NASA’s Kepler space telescope is dead. It ran out of fuel back in October of last year, but the incredible wealth of data that it sent back during its life is still being sifted through, and new discoveries are just waiting to be made.
A timely reminder of that fact comes in the form of an all-new exoplanet discovery made by citizen scientists who dedicated their time to combing through Kepler’s logs. The world, called K2-288Bb, appears to be quite special, and researchers who have looked at the data think it might even host liquid water, raising the possibility that the newfound planet is habitable.
The research, which was published in The Astronomical Journal, reveals that K2-288Bb resides in the constellation Taurus and sits around 226 light years away from Earth. The planet orbits a binary star system consisting of two stars that are smaller than our own Sun. Compared to the Sun, the larger of the two stars in the binary system is around half as massive, while the smaller is only about one-third as massive.
As far as what the planet may be like, the jury is still out. It’s clear that the world is significantly larger than Earth, about twice the size, but it’s located within what scientists consider the habitable zone of its system. If it’s a rocky world like Earth, chances are good that it could support water on its surface, but it might also be a gassy “sub-Neptune” planet which would be hostile to life as we know it.
The discovery is unique for a number of reasons — not least of which is that it was made by amateur astronomers — but the biggest surprise for scientists was its size.
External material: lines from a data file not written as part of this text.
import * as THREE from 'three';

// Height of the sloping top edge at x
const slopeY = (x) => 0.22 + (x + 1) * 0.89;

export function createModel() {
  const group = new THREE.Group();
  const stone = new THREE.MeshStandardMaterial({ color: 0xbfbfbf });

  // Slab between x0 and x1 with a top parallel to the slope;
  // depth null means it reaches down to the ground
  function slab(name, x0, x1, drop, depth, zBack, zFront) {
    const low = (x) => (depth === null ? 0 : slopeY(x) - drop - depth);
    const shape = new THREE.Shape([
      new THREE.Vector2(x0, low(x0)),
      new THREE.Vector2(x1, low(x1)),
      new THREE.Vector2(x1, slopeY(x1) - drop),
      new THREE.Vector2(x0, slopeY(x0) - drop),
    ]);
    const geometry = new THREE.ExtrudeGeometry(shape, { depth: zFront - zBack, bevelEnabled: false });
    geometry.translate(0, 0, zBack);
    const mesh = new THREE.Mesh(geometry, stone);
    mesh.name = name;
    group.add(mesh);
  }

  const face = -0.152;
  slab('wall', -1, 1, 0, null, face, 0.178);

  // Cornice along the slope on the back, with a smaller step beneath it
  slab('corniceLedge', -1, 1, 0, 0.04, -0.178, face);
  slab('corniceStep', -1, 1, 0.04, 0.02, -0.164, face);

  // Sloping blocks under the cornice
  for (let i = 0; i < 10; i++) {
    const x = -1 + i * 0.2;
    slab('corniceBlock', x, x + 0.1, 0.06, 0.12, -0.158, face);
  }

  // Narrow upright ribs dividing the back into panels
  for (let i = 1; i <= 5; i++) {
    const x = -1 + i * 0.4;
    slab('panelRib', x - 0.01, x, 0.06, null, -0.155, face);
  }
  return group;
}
As NASA’s JPL notes in a blog post, planets between 1.5 and 2 times the size of Earth are seemingly rare based on the exoplanet data we’ve gathered thus far.